- Exercise -
Retype the following records exactly and exclude the pictures.

----- Records

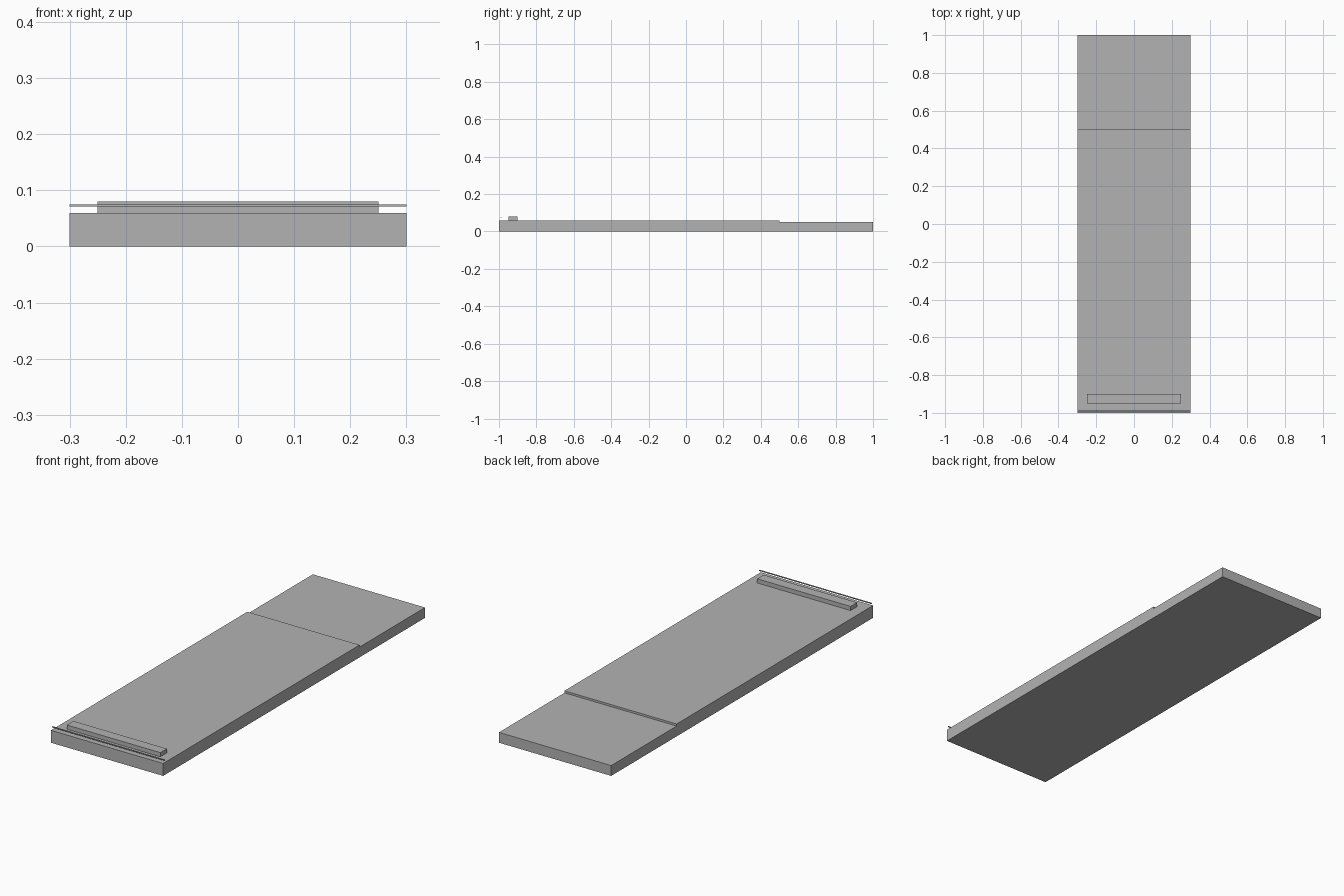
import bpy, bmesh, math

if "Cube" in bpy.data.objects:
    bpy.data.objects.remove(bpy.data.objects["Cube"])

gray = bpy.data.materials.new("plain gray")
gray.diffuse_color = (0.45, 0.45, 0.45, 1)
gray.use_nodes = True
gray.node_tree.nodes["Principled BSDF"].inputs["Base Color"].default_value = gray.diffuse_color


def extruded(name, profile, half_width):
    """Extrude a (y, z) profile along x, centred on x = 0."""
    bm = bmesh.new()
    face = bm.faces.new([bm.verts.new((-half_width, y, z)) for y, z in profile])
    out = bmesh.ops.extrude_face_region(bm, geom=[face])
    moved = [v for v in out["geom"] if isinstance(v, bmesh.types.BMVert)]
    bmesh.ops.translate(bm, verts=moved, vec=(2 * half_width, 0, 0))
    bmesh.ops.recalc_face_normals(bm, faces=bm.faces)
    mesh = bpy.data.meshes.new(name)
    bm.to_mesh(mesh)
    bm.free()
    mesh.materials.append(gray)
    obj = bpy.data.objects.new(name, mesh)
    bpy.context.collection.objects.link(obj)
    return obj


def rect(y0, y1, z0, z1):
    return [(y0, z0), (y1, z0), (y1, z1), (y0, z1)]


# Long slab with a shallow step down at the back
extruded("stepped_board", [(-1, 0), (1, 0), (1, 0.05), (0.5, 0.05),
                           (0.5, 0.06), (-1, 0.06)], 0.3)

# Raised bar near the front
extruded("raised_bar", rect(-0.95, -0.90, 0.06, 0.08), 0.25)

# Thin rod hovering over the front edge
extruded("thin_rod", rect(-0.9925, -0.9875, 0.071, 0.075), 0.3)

----------

- Problem solution -
import bpy, bmesh, math

if "Cube" in bpy.data.objects:
    bpy.data.objects.remove(bpy.data.objects["Cube"])

gray = bpy.data.materials.new("plain gray")
gray.diffuse_color = (0.45, 0.45, 0.45, 1)
gray.use_nodes = True
gray.node_tree.nodes["Principled BSDF"].inputs["Base Color"].default_value = gray.diffuse_color


def extruded(name, profile, half_width):
    """Extrude a (y, z) profile along x, centred on x = 0."""
    bm = bmesh.new()
    face = bm.faces.new([bm.verts.new((-half_width, y, z)) for y, z in profile])
    out = bmesh.ops.extrude_face_region(bm, geom=[face])
    moved = [v for v in out["geom"] if isinstance(v, bmesh.types.BMVert)]
    bmesh.ops.translate(bm, verts=moved, vec=(2 * half_width, 0, 0))
    bmesh.ops.recalc_face_normals(bm, faces=bm.faces)
    mesh = bpy.data.meshes.new(name)
    bm.to_mesh(mesh)
    bm.free()
    mesh.materials.append(gray)
    obj = bpy.data.objects.new(name, mesh)
    bpy.context.collection.objects.link(obj)
    return obj


def rect(y0, y1, z0, z1):
    return [(y0, z0), (y1, z0), (y1, z1), (y0, z1)]


# Long slab with a shallow step down at the back
extruded("stepped_board", [(-1, 0), (1, 0), (1, 0.05), (0.5, 0.05),
                           (0.5, 0.06), (-1, 0.06)], 0.3)

# Raised bar near the front
extruded("raised_bar", rect(-0.95, -0.90, 0.06, 0.08), 0.25)

# Thin rod hovering over the front edge
extruded("thin_rod", rect(-0.9925, -0.9875, 0.071, 0.075), 0.3)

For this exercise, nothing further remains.